Exercise details - Return each record unchanged and drop the images.

The data -

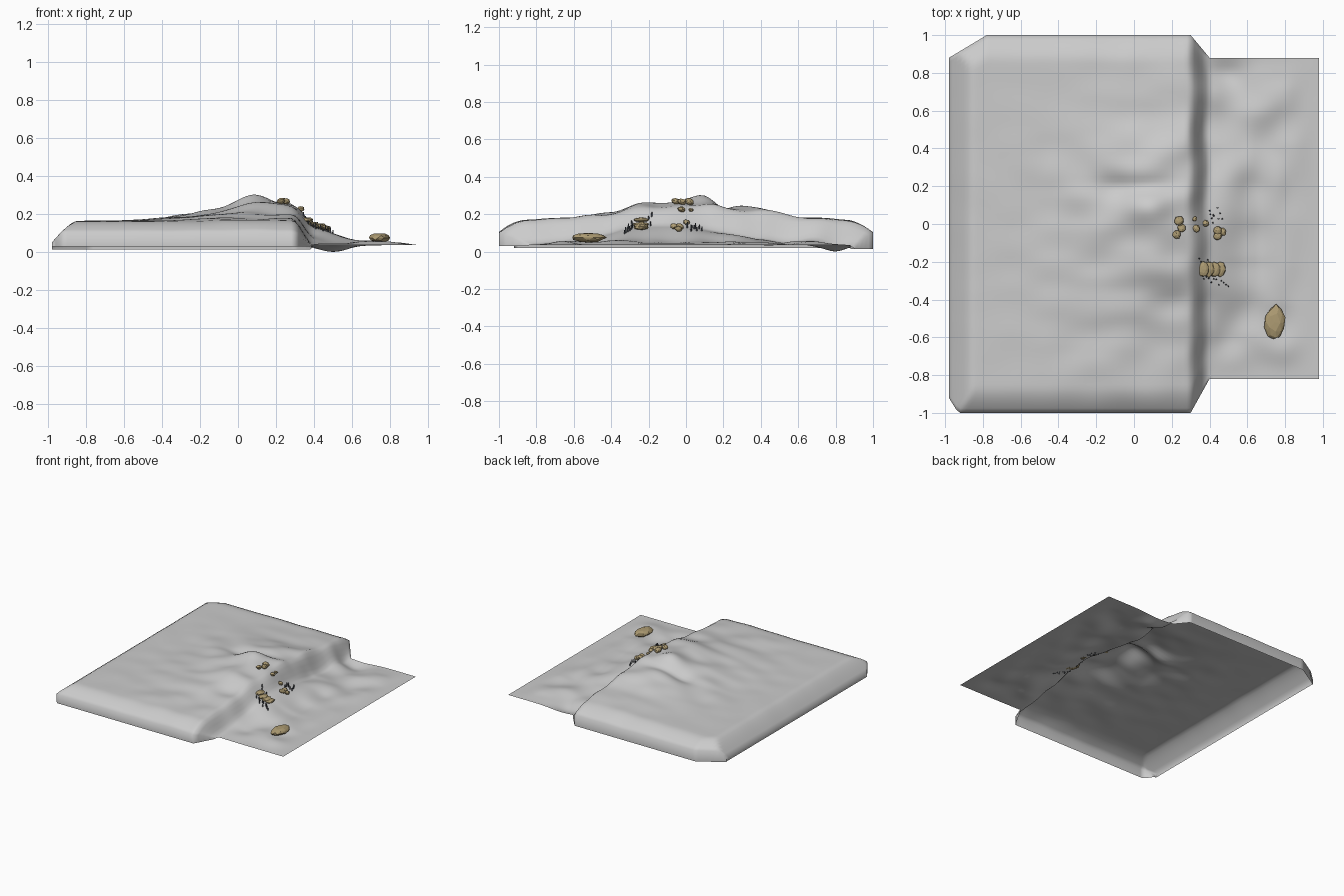
import bpy, bmesh, math, random
from mathutils import Vector, Matrix, noise

if "Cube" in bpy.data.objects:
    bpy.data.objects.remove(bpy.data.objects["Cube"])

random.seed(4)


def sstep(a, b, v):
    t = min(1, max(0, (v - a) / (b - a)))
    return t * t * (3 - 2 * t)


def lerp(a, b, t):
    return a + (b - a) * min(1, max(0, t))


def gauss(x, y, cx, cy, sx, sy):
    return math.exp(-((x - cx) / sx) ** 2 - ((y - cy) / sy) ** 2)


# Outline: the plateau is wider than the low ground
def y_limits(x):
    if x < 0.3:
        return lerp(-0.92, -1, (x + 0.98) / 0.05), lerp(0.88, 1, (x + 0.98) / 0.2)
    return lerp(-1, -0.82, (x - 0.3) / 0.1), lerp(1, 0.88, (x - 0.3) / 0.1)


# Ground height: rolling plateau, cliff, rubble slope and low plain
def height(x, y):
    lo, hi = y_limits(x)
    rough = gauss(x, y, 0.1, 0, 0.6, 0.75)
    n = noise.noise(Vector((x * 4.5, y * 6, 3.1)))
    top = 0.162 + 0.1 * gauss(x, y, 0.15, 0.02, 0.43, 0.52) + 0.035 * n * rough
    top += 0.03 * gauss(x, y, 0.1, 0.09, 0.1, 0.08)
    top -= 0.025 * gauss(x, y, 0.02, 0.2, 0.25, 0.05)
    top -= 0.02 * gauss(x, y, -0.2, -0.22, 0.12, 0.07)
    side = max(0, 1 - min(y - lo, hi - y) / 0.14)
    end = max(0, 1 - (x + 0.98) / 0.13)
    top -= max(0.062 * side ** 1.8, 0.112 * end ** 1.4)
    flat = sstep(0.98, 0.75, x) * sstep(-0.82, -0.6, y) * sstep(0.88, 0.7, y)
    low = 0.036 + flat * (0.012 + 0.03 * noise.noise(Vector((x * 5, y * 5, 8))))
    low += 0.125 * max(0, 1 - (x - 0.33) / 0.33) ** 1.3 * gauss(0, y, 0, -0.1, 1, 0.38) if x > 0.33 else 0.125 * gauss(0, y, 0, -0.1, 1, 0.38)
    low -= 0.035 * gauss(x, y, 0.5, 0.8, 0.13, 0.08)
    wob = 0.015 * noise.noise(Vector((1, y * 5, 2)))
    return lerp(top, low, sstep(0.285, 0.4, x + wob))


# Terrain sheet with a hanging rim around the plateau
def add_terrain():
    bm = bmesh.new()
    xs = [-0.98 + 1.96 * i / 98 for i in range(99)]
    ny = 80
    cols = []
    for x in xs:
        lo, hi = y_limits(x)
        pts = [(x, lerp(lo, hi, j / ny)) for j in range(ny + 1)]
        col = [bm.verts.new((px, py, height(px, py))) for px, py in pts]
        if x < 0.4:
            a = bm.verts.new((x, lo, min(col[0].co.z, 0.03)))
            b = bm.verts.new((x, hi, min(col[-1].co.z, 0.014)))
            col = [a] + col + [b]
        else:
            col = [col[0]] + col + [col[-1]]
        cols.append(col)
    rim = [bm.verts.new((-0.98, v.co.y, 0.02)) for v in cols[0]]
    cols.insert(0, rim)
    for c, d in zip(cols, cols[1:]):
        for j in range(len(c) - 1):
            vs = []
            for v in (c[j], d[j], d[j + 1], c[j + 1]):
                if v not in vs:
                    vs.append(v)
            if len(vs) > 2:
                bm.faces.new(vs)
    for f in bm.faces:
        f.smooth = True
    me = bpy.data.meshes.new("terrain")
    bm.to_mesh(me)
    bm.free()
    bpy.context.collection.objects.link(bpy.data.objects.new("terrain", me))


def material(name, col):
    m = bpy.data.materials.new(name)
    m.diffuse_color = col
    m.use_nodes = True
    m.node_tree.nodes["Principled BSDF"].inputs["Base Color"].default_value = m.diffuse_color
    return m


tan = material("tan_stone", (0.42, 0.33, 0.17, 1))
dark = material("dark_post", (0.09, 0.1, 0.12, 1))


# Faceted stone: a jittered low-poly ball
def stone(name, loc, size, turn=0, tilt=0):
    bm = bmesh.new()
    bmesh.ops.create_icosphere(bm, subdivisions=2, radius=1)
    for v in bm.verts:
        v.co *= random.uniform(0.88, 1.05)
        v.co = Vector([c * s / 2 for c, s in zip(v.co, size)])
    bm.transform(Matrix.Translation(loc) @ Matrix.Rotation(turn, 4, 'Z') @ Matrix.Rotation(tilt, 4, 'Y'))
    me = bpy.data.meshes.new(name)
    bm.to_mesh(me)
    bm.free()
    me.materials.append(tan)
    bpy.context.collection.objects.link(bpy.data.objects.new(name, me))


# Small upright spikes beside the steps and the rubble
def spikes(name, spots):
    bm = bmesh.new()
    for x, y in spots:
        h = random.uniform(0.02, 0.035)
        bmesh.ops.create_cone(bm, cap_ends=True, segments=5, radius1=0.005, radius2=0.003, depth=h,
                              matrix=Matrix.Translation((x, y, height(x, y) + h / 2 - 0.005)))
    me = bpy.data.meshes.new(name)
    bm.to_mesh(me)
    bm.free()
    me.materials.append(dark)
    bpy.context.collection.objects.link(bpy.data.objects.new(name, me))


add_terrain()

# Loose stones down the slope
for i, (x, y, s) in enumerate([(0.238, 0.017, 0.05), (0.252, -0.022, 0.045), (0.226, -0.055, 0.045),
                               (0.322, 0.027, 0.025), (0.33, -0.024, 0.04), (0.38, 0.003, 0.036),
                               (0.444, -0.035, 0.045), (0.47, -0.042, 0.04), (0.443, -0.062, 0.045)]):
    stone(f"slope_stone_{i}", (x, y, height(x, y) + s * 0.3), (s * 1.1, s, s * 0.75), random.uniform(0, 3), 0.3)

# Large boulder on the plain
stone("large_boulder", (0.745, -0.52, 0.075), (0.11, 0.19, 0.052), -0.08)

# Stepping slabs
for i in range(4):
    x = 0.365 + 0.03 * i
    stone(f"step_slab_{i}", (x, -0.24, height(x, -0.24) + 0.013), (0.065, 0.085, 0.025))

# Spike groups
spikes("north_spikes", [(0.4 + 0.07 * random.random(), 0.08 - 0.07 * k / 9 + random.uniform(-0.01, 0.01))
                        for k in range(10)])
spikes("south_spikes", [(0.37 + 0.013 * k, -0.275 - 0.005 * k + random.uniform(-0.02, 0.01)) for k in range(11)]
       + [(0.345, -0.183), (0.355, -0.2), (0.39, -0.19)])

Response -
import bpy, bmesh, math, random
from mathutils import Vector, Matrix, noise

if "Cube" in bpy.data.objects:
    bpy.data.objects.remove(bpy.data.objects["Cube"])

random.seed(4)


def sstep(a, b, v):
    t = min(1, max(0, (v - a) / (b - a)))
    return t * t * (3 - 2 * t)


def lerp(a, b, t):
    return a + (b - a) * min(1, max(0, t))


def gauss(x, y, cx, cy, sx, sy):
    return math.exp(-((x - cx) / sx) ** 2 - ((y - cy) / sy) ** 2)


# Outline: the plateau is wider than the low ground
def y_limits(x):
    if x < 0.3:
        return lerp(-0.92, -1, (x + 0.98) / 0.05), lerp(0.88, 1, (x + 0.98) / 0.2)
    return lerp(-1, -0.82, (x - 0.3) / 0.1), lerp(1, 0.88, (x - 0.3) / 0.1)


# Ground height: rolling plateau, cliff, rubble slope and low plain
def height(x, y):
    lo, hi = y_limits(x)
    rough = gauss(x, y, 0.1, 0, 0.6, 0.75)
    n = noise.noise(Vector((x * 4.5, y * 6, 3.1)))
    top = 0.162 + 0.1 * gauss(x, y, 0.15, 0.02, 0.43, 0.52) + 0.035 * n * rough
    top += 0.03 * gauss(x, y, 0.1, 0.09, 0.1, 0.08)
    top -= 0.025 * gauss(x, y, 0.02, 0.2, 0.25, 0.05)
    top -= 0.02 * gauss(x, y, -0.2, -0.22, 0.12, 0.07)
    side = max(0, 1 - min(y - lo, hi - y) / 0.14)
    end = max(0, 1 - (x + 0.98) / 0.13)
    top -= max(0.062 * side ** 1.8, 0.112 * end ** 1.4)
    flat = sstep(0.98, 0.75, x) * sstep(-0.82, -0.6, y) * sstep(0.88, 0.7, y)
    low = 0.036 + flat * (0.012 + 0.03 * noise.noise(Vector((x * 5, y * 5, 8))))
    low += 0.125 * max(0, 1 - (x - 0.33) / 0.33) ** 1.3 * gauss(0, y, 0, -0.1, 1, 0.38) if x > 0.33 else 0.125 * gauss(0, y, 0, -0.1, 1, 0.38)
    low -= 0.035 * gauss(x, y, 0.5, 0.8, 0.13, 0.08)
    wob = 0.015 * noise.noise(Vector((1, y * 5, 2)))
    return lerp(top, low, sstep(0.285, 0.4, x + wob))


# Terrain sheet with a hanging rim around the plateau
def add_terrain():
    bm = bmesh.new()
    xs = [-0.98 + 1.96 * i / 98 for i in range(99)]
    ny = 80
    cols = []
    for x in xs:
        lo, hi = y_limits(x)
        pts = [(x, lerp(lo, hi, j / ny)) for j in range(ny + 1)]
        col = [bm.verts.new((px, py, height(px, py))) for px, py in pts]
        if x < 0.4:
            a = bm.verts.new((x, lo, min(col[0].co.z, 0.03)))
            b = bm.verts.new((x, hi, min(col[-1].co.z, 0.014)))
            col = [a] + col + [b]
        else:
            col = [col[0]] + col + [col[-1]]
        cols.append(col)
    rim = [bm.verts.new((-0.98, v.co.y, 0.02)) for v in cols[0]]
    cols.insert(0, rim)
    for c, d in zip(cols, cols[1:]):
        for j in range(len(c) - 1):
            vs = []
            for v in (c[j], d[j], d[j + 1], c[j + 1]):
                if v not in vs:
                    vs.append(v)
            if len(vs) > 2:
                bm.faces.new(vs)
    for f in bm.faces:
        f.smooth = True
    me = bpy.data.meshes.new("terrain")
    bm.to_mesh(me)
    bm.free()
    bpy.context.collection.objects.link(bpy.data.objects.new("terrain", me))


def material(name, col):
    m = bpy.data.materials.new(name)
    m.diffuse_color = col
    m.use_nodes = True
    m.node_tree.nodes["Principled BSDF"].inputs["Base Color"].default_value = m.diffuse_color
    return m


tan = material("tan_stone", (0.42, 0.33, 0.17, 1))
dark = material("dark_post", (0.09, 0.1, 0.12, 1))


# Faceted stone: a jittered low-poly ball
def stone(name, loc, size, turn=0, tilt=0):
    bm = bmesh.new()
    bmesh.ops.create_icosphere(bm, subdivisions=2, radius=1)
    for v in bm.verts:
        v.co *= random.uniform(0.88, 1.05)
        v.co = Vector([c * s / 2 for c, s in zip(v.co, size)])
    bm.transform(Matrix.Translation(loc) @ Matrix.Rotation(turn, 4, 'Z') @ Matrix.Rotation(tilt, 4, 'Y'))
    me = bpy.data.meshes.new(name)
    bm.to_mesh(me)
    bm.free()
    me.materials.append(tan)
    bpy.context.collection.objects.link(bpy.data.objects.new(name, me))


# Small upright spikes beside the steps and the rubble
def spikes(name, spots):
    bm = bmesh.new()
    for x, y in spots:
        h = random.uniform(0.02, 0.035)
        bmesh.ops.create_cone(bm, cap_ends=True, segments=5, radius1=0.005, radius2=0.003, depth=h,
                              matrix=Matrix.Translation((x, y, height(x, y) + h / 2 - 0.005)))
    me = bpy.data.meshes.new(name)
    bm.to_mesh(me)
    bm.free()
    me.materials.append(dark)
    bpy.context.collection.objects.link(bpy.data.objects.new(name, me))


add_terrain()

# Loose stones down the slope
for i, (x, y, s) in enumerate([(0.238, 0.017, 0.05), (0.252, -0.022, 0.045), (0.226, -0.055, 0.045),
                               (0.322, 0.027, 0.025), (0.33, -0.024, 0.04), (0.38, 0.003, 0.036),
                               (0.444, -0.035, 0.045), (0.47, -0.042, 0.04), (0.443, -0.062, 0.045)]):
    stone(f"slope_stone_{i}", (x, y, height(x, y) + s * 0.3), (s * 1.1, s, s * 0.75), random.uniform(0, 3), 0.3)

# Large boulder on the plain
stone("large_boulder", (0.745, -0.52, 0.075), (0.11, 0.19, 0.052), -0.08)

# Stepping slabs
for i in range(4):
    x = 0.365 + 0.03 * i
    stone(f"step_slab_{i}", (x, -0.24, height(x, -0.24) + 0.013), (0.065, 0.085, 0.025))

# Spike groups
spikes("north_spikes", [(0.4 + 0.07 * random.random(), 0.08 - 0.07 * k / 9 + random.uniform(-0.01, 0.01))
                        for k in range(10)])
spikes("south_spikes", [(0.37 + 0.013 * k, -0.275 - 0.005 * k + random.uniform(-0.02, 0.01)) for k in range(11)]
       + [(0.345, -0.183), (0.355, -0.2), (0.39, -0.19)])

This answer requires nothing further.